[EXTRACTED MATERIAL Boundary: Start]
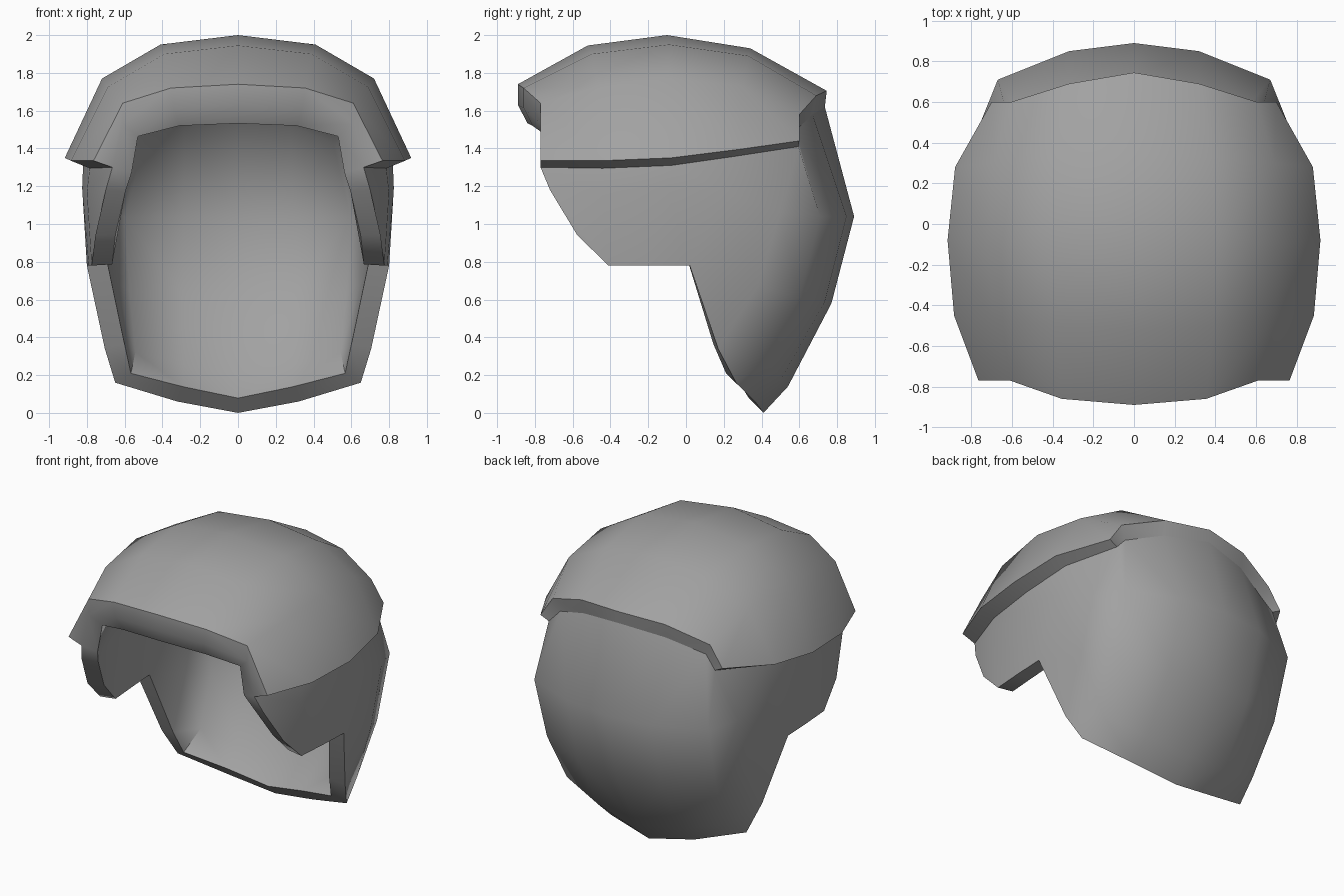
import bpy, bmesh, math
from mathutils import Vector

if "Cube" in bpy.data.objects:
    bpy.data.objects.remove(bpy.data.objects["Cube"])

CENTRE = Vector((0, -0.08, 1.1))

# Cap: right half of the outer surface, rows front to back, columns centre to side
cap_rows = [
    [(0, -.89, 1.74), (.355, -.86, 1.72), (.61, -.77, 1.64), (.765, -.77, 1.335)],
    [(0, -.52, 1.945), (.39, -.5, 1.90), (.69, -.47, 1.725), (.885, -.45, 1.335)],
    [(0, -.1, 2.0), (.41, -.09, 1.95), (.72, -.09, 1.77), (.917, -.08, 1.35)],
    [(0, .34, 1.93), (.38, .33, 1.89), (.69, .30, 1.73), (.88, .28, 1.395)],
    [(0, .745, 1.705), (.32, .69, 1.68), (.605, .60, 1.58), (.70, .60, 1.44)]]
# Order in which the cap border is walked, and the step under the cap along it
border = [(0, 0), (0, 1), (0, 2), (0, 3), (1, 3), (2, 3), (3, 3), (4, 3), (4, 2), (4, 1), (4, 0)]
rim = [(0, -.89, 1.63), (.34, -.86, 1.615), (.61, -.77, 1.53), (.665, -.77, 1.30),
       (.785, -.44, 1.295), (.82, -.08, 1.31), (.79, .27, 1.36), (.64, .595, 1.41),
       (.56, .58, 1.495), (.315, .67, 1.58), (0, .735, 1.62)]
# Lower shell: columns below the rim, from the front edge round to the back centre
columns = [
    [(.70, -.72, 1.18), (.755, -.575, .94)],
    [(.80, -.44, 1.17), (.775, -.41, .78)],
    [(.825, -.1, 1.19), (.79, -.2, .78)],
    [(.82, .2, 1.17), (.80, .02, .78)],
    [(.755, .5, 1.06), (.755, .38, .67), (.705, .17, .34)],
    [(.67, .71, 1.04), (.65, .60, .61), (.615, .43, .27), (.65, .265, .16)],
    [(.32, .85, 1.04), (.32, .735, .59), (.32, .51, .19), (.32, .365, .06)],
    [(0, .89, 1.04), (0, .77, .58), (0, .54, .14), (0, .41, 0)]]


def add_strips(bm, lines):
    """Skin neighbouring point lines; shorter lines end in triangles."""
    for a, b in zip(lines, lines[1:]):
        for k in range(max(len(a), len(b)) - 1):
            ids = [a[min(k, len(a) - 1)], a[min(k + 1, len(a) - 1)],
                   b[min(k + 1, len(b) - 1)], b[min(k, len(b) - 1)]]
            bm.faces.new(list(dict.fromkeys(ids)))


def finish(bm, name, thickness=0):
    """Mirror the half, thicken it inward if asked, and bake the result."""
    bmesh.ops.recalc_face_normals(bm, faces=bm.faces[:])
    if sum(f.normal.dot(f.calc_center_median() - CENTRE) for f in bm.faces) < 0:
        bmesh.ops.reverse_faces(bm, faces=bm.faces[:])
    mesh = bpy.data.meshes.new(name)
    bm.to_mesh(mesh)
    bm.free()
    ob = bpy.data.objects.new(name, mesh)
    bpy.context.collection.objects.link(ob)
    ob.modifiers.new("mirror", 'MIRROR').merge_threshold = 0.0005
    if thickness:
        sol = ob.modifiers.new("thickness", 'SOLIDIFY')
        sol.thickness = thickness
        sol.offset = -1
    bpy.ops.object.select_all(action='DESELECT')
    ob.select_set(True)
    bpy.context.view_layer.objects.active = ob
    bpy.ops.object.convert(target='MESH')
    return bpy.context.view_layer.objects.active


# Cap with the stepped edge beneath it
bm = bmesh.new()
grid = [[bm.verts.new(p) for p in row] for row in cap_rows]
add_strips(bm, grid)
rim_verts = [bm.verts.new(p) for p in rim]
add_strips(bm, [[grid[i][j], r] for (i, j), r in zip(border, rim_verts)])
cap = finish(bm, "helmet_cap")

# Shell: liner dome under the cap plus the cheek and neck guard
bm = bmesh.new()
rim_verts = [bm.verts.new(p) for p in rim]
at_border = dict(zip(border, rim_verts))
dome = []
for i, row in enumerate(cap_rows):
    line = []
    for j, p in enumerate(row):
        v = at_border.get((i, j))
        if v is None:
            p = Vector(p)
            d = (CENTRE - p).normalized() * 0.1
            if j == 0:
                d.x = 0
            v = bm.verts.new(p + d)
        line.append(v)
    dome.append(line)
add_strips(bm, dome)
hidden = [f.calc_center_median() for f in bm.faces]
add_strips(bm, [[r] + [bm.verts.new(p) for p in col]
                for r, col in zip(rim_verts[3:], columns)])
shell = finish(bm, "helmet", 0.11)

# Join into one closed helmet, dropping the dome faces buried under the cap
cap.select_set(True)
bpy.context.view_layer.objects.active = shell
bpy.ops.object.join()
bm = bmesh.new()
bm.from_mesh(shell.data)
buried = []
for f in bm.faces:
    c = f.calc_center_median()
    c.x = abs(c.x)
    if any((c - h).length < 1e-4 for h in hidden):
        buried.append(f)
bmesh.ops.delete(bm, geom=buried, context='FACES')
bmesh.ops.remove_doubles(bm, verts=bm.verts[:], dist=1e-4)
bmesh.ops.recalc_face_normals(bm, faces=bm.faces[:])
bm.to_mesh(shell.data)
bm.free()
bpy.ops.object.shade_smooth_by_angle(angle=math.radians(52))

# Keep the seam between cap step and shell crisp at the sides and back
seam = [Vector(p) for p in rim[3:]]
on_seam = {v.index for v in shell.data.vertices
           if any((Vector((abs(v.co.x), v.co.y, v.co.z)) - p).length < 1e-3 for p in seam)}
for e in shell.data.edges:
    if set(e.vertices) <= on_seam:
        e.use_edge_sharp = True

# Dark grey finish
mat = bpy.data.materials.new("dark_grey")
mat.diffuse_color = (.36, .36, .36, 1)
mat.use_nodes = True
mat.node_tree.nodes["Principled BSDF"].inputs["Base Color"].default_value = mat.diffuse_color
shell.data.materials.clear()
shell.data.materials.append(mat)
[EXTRACTED MATERIAL Boundary: End]
# YOUR OBJECTIVE:
Repeat the data above exactly, images excluded.

# WRITTEN REPLY:
import bpy, bmesh, math
from mathutils import Vector

if "Cube" in bpy.data.objects:
    bpy.data.objects.remove(bpy.data.objects["Cube"])

CENTRE = Vector((0, -0.08, 1.1))

# Cap: right half of the outer surface, rows front to back, columns centre to side
cap_rows = [
    [(0, -.89, 1.74), (.355, -.86, 1.72), (.61, -.77, 1.64), (.765, -.77, 1.335)],
    [(0, -.52, 1.945), (.39, -.5, 1.90), (.69, -.47, 1.725), (.885, -.45, 1.335)],
    [(0, -.1, 2.0), (.41, -.09, 1.95), (.72, -.09, 1.77), (.917, -.08, 1.35)],
    [(0, .34, 1.93), (.38, .33, 1.89), (.69, .30, 1.73), (.88, .28, 1.395)],
    [(0, .745, 1.705), (.32, .69, 1.68), (.605, .60, 1.58), (.70, .60, 1.44)]]
# Order in which the cap border is walked, and the step under the cap along it
border = [(0, 0), (0, 1), (0, 2), (0, 3), (1, 3), (2, 3), (3, 3), (4, 3), (4, 2), (4, 1), (4, 0)]
rim = [(0, -.89, 1.63), (.34, -.86, 1.615), (.61, -.77, 1.53), (.665, -.77, 1.30),
       (.785, -.44, 1.295), (.82, -.08, 1.31), (.79, .27, 1.36), (.64, .595, 1.41),
       (.56, .58, 1.495), (.315, .67, 1.58), (0, .735, 1.62)]
# Lower shell: columns below the rim, from the front edge round to the back centre
columns = [
    [(.70, -.72, 1.18), (.755, -.575, .94)],
    [(.80, -.44, 1.17), (.775, -.41, .78)],
    [(.825, -.1, 1.19), (.79, -.2, .78)],
    [(.82, .2, 1.17), (.80, .02, .78)],
    [(.755, .5, 1.06), (.755, .38, .67), (.705, .17, .34)],
    [(.67, .71, 1.04), (.65, .60, .61), (.615, .43, .27), (.65, .265, .16)],
    [(.32, .85, 1.04), (.32, .735, .59), (.32, .51, .19), (.32, .365, .06)],
    [(0, .89, 1.04), (0, .77, .58), (0, .54, .14), (0, .41, 0)]]


def add_strips(bm, lines):
    """Skin neighbouring point lines; shorter lines end in triangles."""
    for a, b in zip(lines, lines[1:]):
        for k in range(max(len(a), len(b)) - 1):
            ids = [a[min(k, len(a) - 1)], a[min(k + 1, len(a) - 1)],
                   b[min(k + 1, len(b) - 1)], b[min(k, len(b) - 1)]]
            bm.faces.new(list(dict.fromkeys(ids)))


def finish(bm, name, thickness=0):
    """Mirror the half, thicken it inward if asked, and bake the result."""
    bmesh.ops.recalc_face_normals(bm, faces=bm.faces[:])
    if sum(f.normal.dot(f.calc_center_median() - CENTRE) for f in bm.faces) < 0:
        bmesh.ops.reverse_faces(bm, faces=bm.faces[:])
    mesh = bpy.data.meshes.new(name)
    bm.to_mesh(mesh)
    bm.free()
    ob = bpy.data.objects.new(name, mesh)
    bpy.context.collection.objects.link(ob)
    ob.modifiers.new("mirror", 'MIRROR').merge_threshold = 0.0005
    if thickness:
        sol = ob.modifiers.new("thickness", 'SOLIDIFY')
        sol.thickness = thickness
        sol.offset = -1
    bpy.ops.object.select_all(action='DESELECT')
    ob.select_set(True)
    bpy.context.view_layer.objects.active = ob
    bpy.ops.object.convert(target='MESH')
    return bpy.context.view_layer.objects.active


# Cap with the stepped edge beneath it
bm = bmesh.new()
grid = [[bm.verts.new(p) for p in row] for row in cap_rows]
add_strips(bm, grid)
rim_verts = [bm.verts.new(p) for p in rim]
add_strips(bm, [[grid[i][j], r] for (i, j), r in zip(border, rim_verts)])
cap = finish(bm, "helmet_cap")

# Shell: liner dome under the cap plus the cheek and neck guard
bm = bmesh.new()
rim_verts = [bm.verts.new(p) for p in rim]
at_border = dict(zip(border, rim_verts))
dome = []
for i, row in enumerate(cap_rows):
    line = []
    for j, p in enumerate(row):
        v = at_border.get((i, j))
        if v is None:
            p = Vector(p)
            d = (CENTRE - p).normalized() * 0.1
            if j == 0:
                d.x = 0
            v = bm.verts.new(p + d)
        line.append(v)
    dome.append(line)
add_strips(bm, dome)
hidden = [f.calc_center_median() for f in bm.faces]
add_strips(bm, [[r] + [bm.verts.new(p) for p in col]
                for r, col in zip(rim_verts[3:], columns)])
shell = finish(bm, "helmet", 0.11)

# Join into one closed helmet, dropping the dome faces buried under the cap
cap.select_set(True)
bpy.context.view_layer.objects.active = shell
bpy.ops.object.join()
bm = bmesh.new()
bm.from_mesh(shell.data)
buried = []
for f in bm.faces:
    c = f.calc_center_median()
    c.x = abs(c.x)
    if any((c - h).length < 1e-4 for h in hidden):
        buried.append(f)
bmesh.ops.delete(bm, geom=buried, context='FACES')
bmesh.ops.remove_doubles(bm, verts=bm.verts[:], dist=1e-4)
bmesh.ops.recalc_face_normals(bm, faces=bm.faces[:])
bm.to_mesh(shell.data)
bm.free()
bpy.ops.object.shade_smooth_by_angle(angle=math.radians(52))

# Keep the seam between cap step and shell crisp at the sides and back
seam = [Vector(p) for p in rim[3:]]
on_seam = {v.index for v in shell.data.vertices
           if any((Vector((abs(v.co.x), v.co.y, v.co.z)) - p).length < 1e-3 for p in seam)}
for e in shell.data.edges:
    if set(e.vertices) <= on_seam:
        e.use_edge_sharp = True

# Dark grey finish
mat = bpy.data.materials.new("dark_grey")
mat.diffuse_color = (.36, .36, .36, 1)
mat.use_nodes = True
mat.node_tree.nodes["Principled BSDF"].inputs["Base Color"].default_value = mat.diffuse_color
shell.data.materials.clear()
shell.data.materials.append(mat)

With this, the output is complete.